● What you will do
Among the entries below, how many lines have the string "range" in them? Only the number should be given.

Exercise data below:

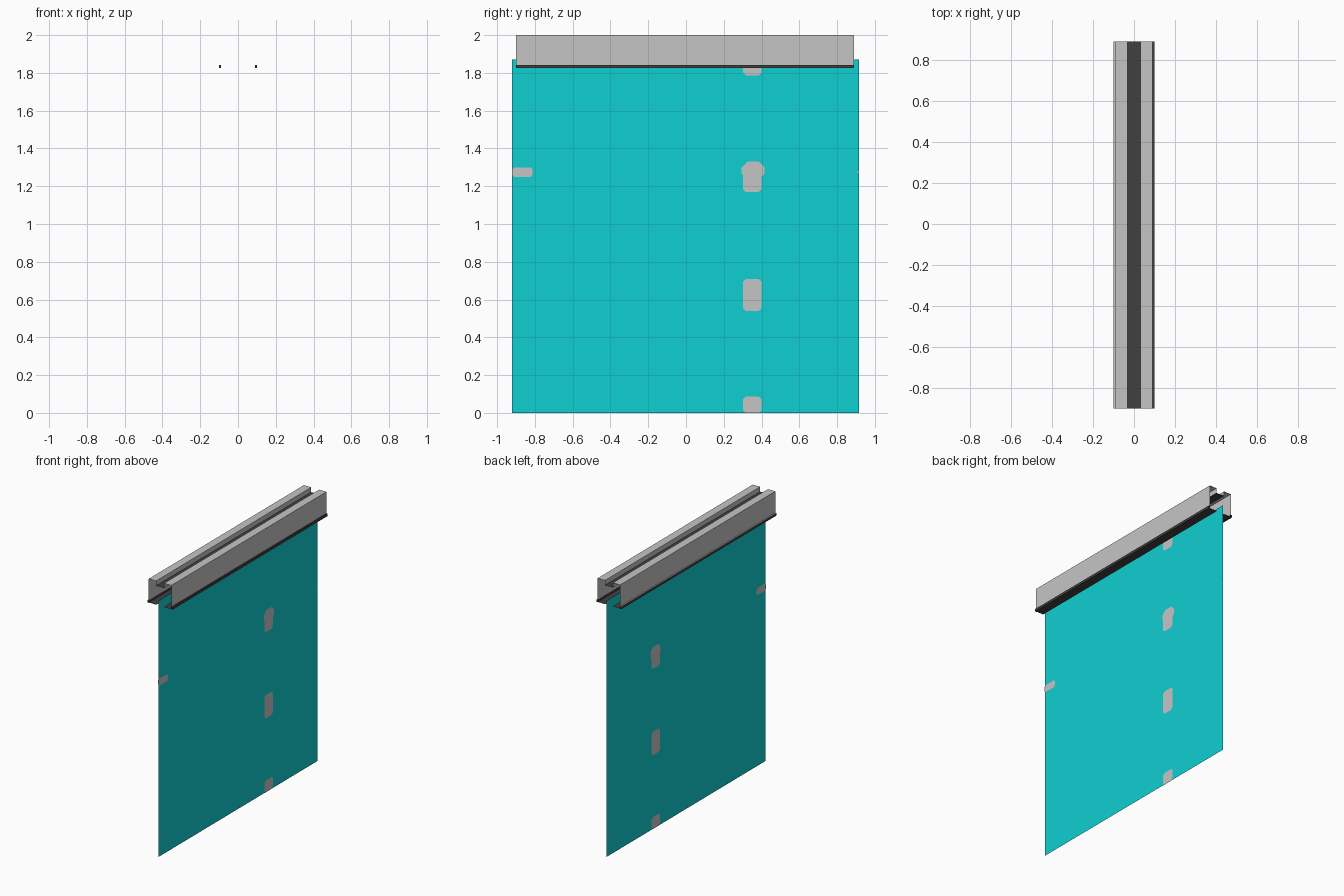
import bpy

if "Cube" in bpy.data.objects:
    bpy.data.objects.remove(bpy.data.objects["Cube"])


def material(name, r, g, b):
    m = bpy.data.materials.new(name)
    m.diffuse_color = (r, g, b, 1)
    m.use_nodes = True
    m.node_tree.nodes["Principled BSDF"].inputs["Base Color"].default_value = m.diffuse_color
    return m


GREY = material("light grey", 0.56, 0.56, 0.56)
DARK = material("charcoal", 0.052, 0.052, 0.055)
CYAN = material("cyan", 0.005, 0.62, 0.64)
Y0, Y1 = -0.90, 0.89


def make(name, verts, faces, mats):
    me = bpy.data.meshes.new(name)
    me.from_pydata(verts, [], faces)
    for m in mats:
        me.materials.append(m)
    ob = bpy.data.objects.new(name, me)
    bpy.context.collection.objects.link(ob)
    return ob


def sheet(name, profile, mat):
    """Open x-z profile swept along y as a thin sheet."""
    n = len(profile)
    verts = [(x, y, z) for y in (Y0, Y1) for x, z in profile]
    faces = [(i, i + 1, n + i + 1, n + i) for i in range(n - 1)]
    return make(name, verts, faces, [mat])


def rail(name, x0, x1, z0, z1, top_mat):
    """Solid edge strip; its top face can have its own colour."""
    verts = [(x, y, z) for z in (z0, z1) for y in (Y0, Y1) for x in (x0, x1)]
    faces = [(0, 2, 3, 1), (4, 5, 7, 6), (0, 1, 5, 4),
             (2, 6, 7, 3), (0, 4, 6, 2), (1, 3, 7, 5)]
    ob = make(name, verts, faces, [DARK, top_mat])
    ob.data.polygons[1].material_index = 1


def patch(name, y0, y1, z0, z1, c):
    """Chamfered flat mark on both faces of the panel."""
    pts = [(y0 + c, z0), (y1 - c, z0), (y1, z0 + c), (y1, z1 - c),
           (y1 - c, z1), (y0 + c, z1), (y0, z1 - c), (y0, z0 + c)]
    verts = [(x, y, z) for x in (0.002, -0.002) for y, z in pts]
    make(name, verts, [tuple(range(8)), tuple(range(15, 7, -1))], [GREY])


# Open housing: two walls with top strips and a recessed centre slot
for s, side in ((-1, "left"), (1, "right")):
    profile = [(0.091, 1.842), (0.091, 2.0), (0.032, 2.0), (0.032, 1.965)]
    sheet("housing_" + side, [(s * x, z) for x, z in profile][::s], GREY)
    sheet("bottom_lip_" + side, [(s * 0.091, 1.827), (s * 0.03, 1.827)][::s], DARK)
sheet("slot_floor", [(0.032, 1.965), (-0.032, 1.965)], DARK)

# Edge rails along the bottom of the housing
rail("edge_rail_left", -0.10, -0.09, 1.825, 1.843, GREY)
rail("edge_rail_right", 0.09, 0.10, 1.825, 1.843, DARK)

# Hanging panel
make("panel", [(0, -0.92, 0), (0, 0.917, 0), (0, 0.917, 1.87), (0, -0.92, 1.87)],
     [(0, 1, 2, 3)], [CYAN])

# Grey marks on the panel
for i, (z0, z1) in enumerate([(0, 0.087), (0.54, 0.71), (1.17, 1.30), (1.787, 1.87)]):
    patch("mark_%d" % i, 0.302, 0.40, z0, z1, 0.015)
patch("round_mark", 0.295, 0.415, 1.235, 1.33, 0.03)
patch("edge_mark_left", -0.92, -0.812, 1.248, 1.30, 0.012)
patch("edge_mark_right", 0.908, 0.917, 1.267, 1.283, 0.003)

End of Exercise data.

● Exercise response
2